Restoration and building of
DRY-WALLS USING FIELD
STONES AND LIME
- Special attention was given to the transition between the still good earth
bound wall and the new lime bound layers.
- All loose stones were removed always bearing in mind to safeguard the
existing structure to a maximum.
- The remaining step like structure was well sealed with lime
- In the central opening the two walls were completely rebuilt as the
cornerstones were badly damaged by freeze - cracking.
- A huge base plate in the center part was fortunately not damaged and
served as a solid starting point for the two sections of wall.
- The following pictures show how big blocks can be placed to obtain a good
fit. This is shown for one of the finishing stones topping off the
wall and it was therefore important to get a horizontal and flat
surface. Being positioned close to the edge it was important to use a
big block forming a key to hold the wall together.
- A fitting stone was found and was placed on the wall without the last
layer below the block finished.
- Holding up the stone in the air in its final position and looking at the
gaps I judged of the material needed to build the bed of the block. The top
surface was in this case indicated by placing a wooden rod in the correct
position. Sticks are more convenient than strings as they are quickly
put out of the way.
- I usually start out by searching a pivot point or a pivot line of the block
which positions it in the correct heights. This by placing 2 to 3 stones which fit on the already finished wall.
- It is then easy to glide in the remaining fitting stones which help to fix
the block in the correct position.
- Lifting the block off again the remaining interstices are filled in. When
the dry wall is finished I always make sure that there is absolutely no
motion possible of the block. To do this I exert pressure on its extreme
positions and try to wiggle it around.
- The finished dry wall is then re-dismantled and immediately resealed by
lifting off stone after stone. The seat of the big block is checked
after every bigger stone.
- I always make sure that I have a resting place for the lifted out block at

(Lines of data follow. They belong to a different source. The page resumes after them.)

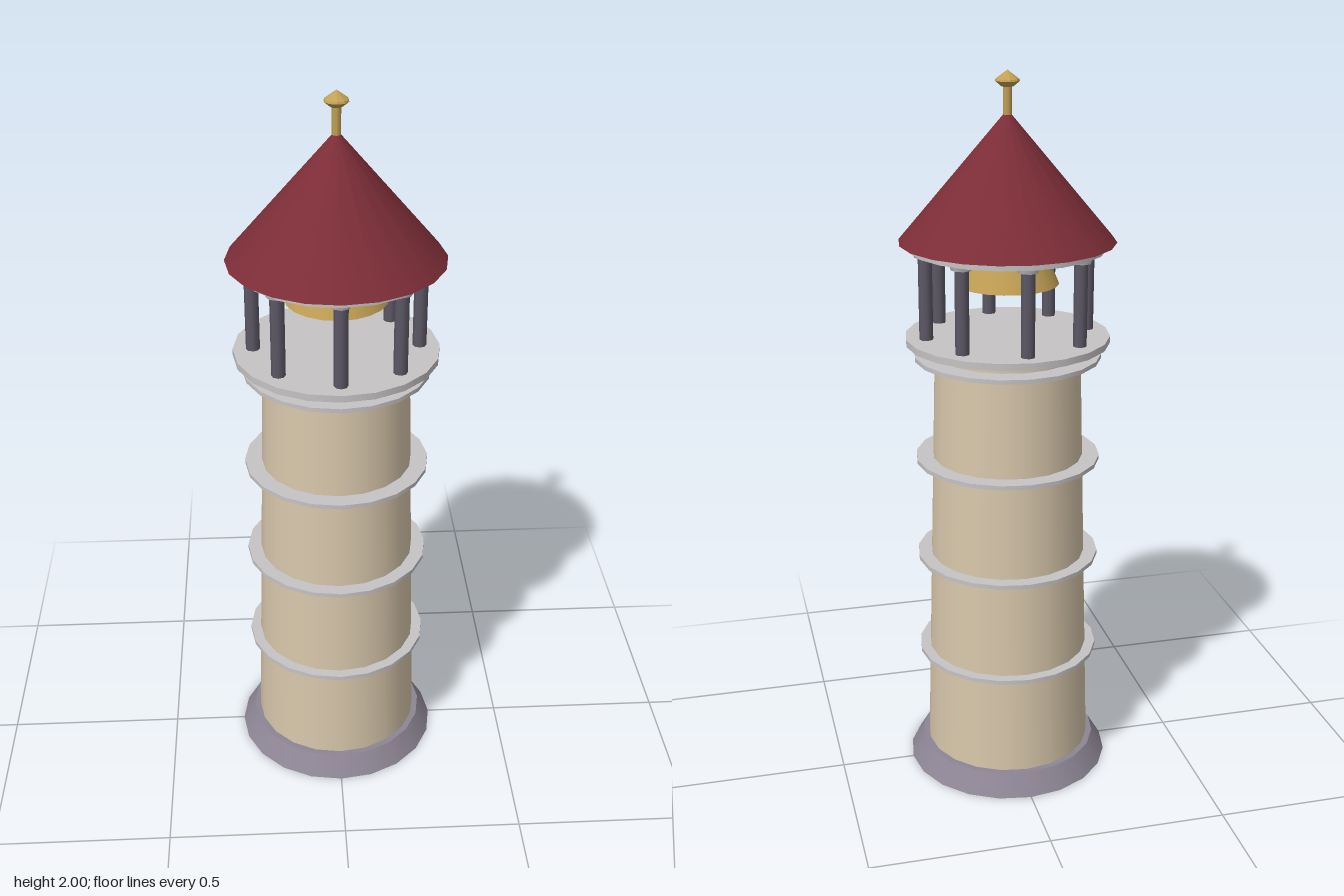
import * as THREE from 'three';

const mat = (name, color, opts = {}) => {
  const m = new THREE.MeshStandardMaterial({ color, ...opts });
  m.name = name;
  return m;
};

export function createModel() {
  const model = new THREE.Group();
  model.name = 'bellTower';

  const stone = mat('sandstone', 0xd8c7ab);
  const plinth = mat('purpleGreyStone', 0x8d8594);
  const trim = mat('paleTrim', 0xc6c3c4);
  const iron = mat('darkIron', 0x5c5866);
  const tile = mat('redRoof', 0x7c2d37, { side: THREE.DoubleSide });
  const gold = mat('brass', 0xc2a055);

  // Upright round part between two heights
  function round(name, material, rTop, rBottom, y0, y1, sides = 20, parent = model, open = false) {
    const geo = new THREE.CylinderGeometry(rTop, rBottom, y1 - y0, sides, 1, open);
    const mesh = new THREE.Mesh(geo, material);
    mesh.name = name;
    mesh.position.y = (y0 + y1) / 2;
    parent.add(mesh);
    return mesh;
  }

  // Plinth and tapering shaft
  round('base', plinth, 0.254, 0.29, 0, 0.06);
  round('shaft', stone, 0.2, 0.237, 0.06, 1.28);

  // Thin string courses around the shaft
  [0.357, 0.652, 0.945, 1.24].forEach((y, i) =>
    round('bandRing' + (i + 1), trim, 0.257, 0.257, y - 0.006, y + 0.006));

  // Belfry floor and ceiling
  round('belfryFloor', trim, 0.28, 0.28, 1.278, 1.297);
  round('belfryCeiling', trim, 0.265, 0.265, 1.535, 1.553);

  // Ring of eight columns with capitals
  for (let i = 0; i < 8; i++) {
    const a = (i * Math.PI) / 4;
    const column = new THREE.Group();
    column.name = 'column' + (i + 1);
    column.position.set(0.225 * Math.sin(a), 0, 0.225 * Math.cos(a));
    round('columnShaft', iron, 0.019, 0.019, 1.297, 1.522, 8, column);
    round('columnCapital', trim, 0.032, 0.028, 1.522, 1.535, 8, column);
    model.add(column);
  }

  // Hanging bell
  round('bell', gold, 0.1, 0.14, 1.44, 1.535);

  // Conical roof, open underneath
  round('roof', tile, 0, 0.293, 1.555, 1.9, 20, model, true);

  // Finial: rod with a faceted knob
  round('finialRod', gold, 0.012, 0.012, 1.87, 1.965, 8);
  const profile = [[0, 1.958], [0.016, 1.958], [0.033, 1.972], [0.031, 1.977], [0, 2]]
    .map(([x, y]) => new THREE.Vector2(x, y));
  const knobGeo = new THREE.LatheGeometry(profile, 10).toNonIndexed();
  knobGeo.computeVertexNormals();
  const knob = new THREE.Mesh(knobGeo, gold);
  knob.name = 'finialKnob';
  model.add(knob);

  return model;
}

similar heights as close as possible from its seat. The block will need to
be lifted off about 5 to 10 times.
- For the final seal I wet the block first and then smear on lime mixture
using the gloves. It is then placed after after having evenly distributed
lime mixture on its seat.
- The middle row of the above pictures show how to finish off the top
- A triangular hole remained to be filled in this case. And I went for
a hunting tour after triangular stones. I came back with seven candidates
which I lined up according to size as you can see in the central picture.
- The third stone from right gave a good fit and I had now to build up the
interstice below this stone without disturbing its seat. For this I
again used a collection of smaller stones. Of course I always try to
fill as much of the hole with a single stone. You can see from the
right picture that this worked fairly well in this case.
- The triangular stone was finally placed and the finished section of the
wall again checked for horizontal positions and fit with the remaining
- Some of the stone working tools are shown on the right bottom
picture. The granite chisel is very handy when having to remove a
small piece of a block which prevents a prefect seat. I try to keep
this operation to an absolute minimum however and it was only necessary
about five times when rebuilding the section of the wall shown in the
- It is interesting to note that this historic wall was sloped towards
the opening in the back center. The pond is indeed fed on three spots
on the back wall. There are two water channels with a dripping stone
in the corners and the wide opening in the center.
- This opening also serves as a draw-well. The whole court is gently
sloped towards this lowest spot, thus permitting to collect all of the water
falling on the courtyard.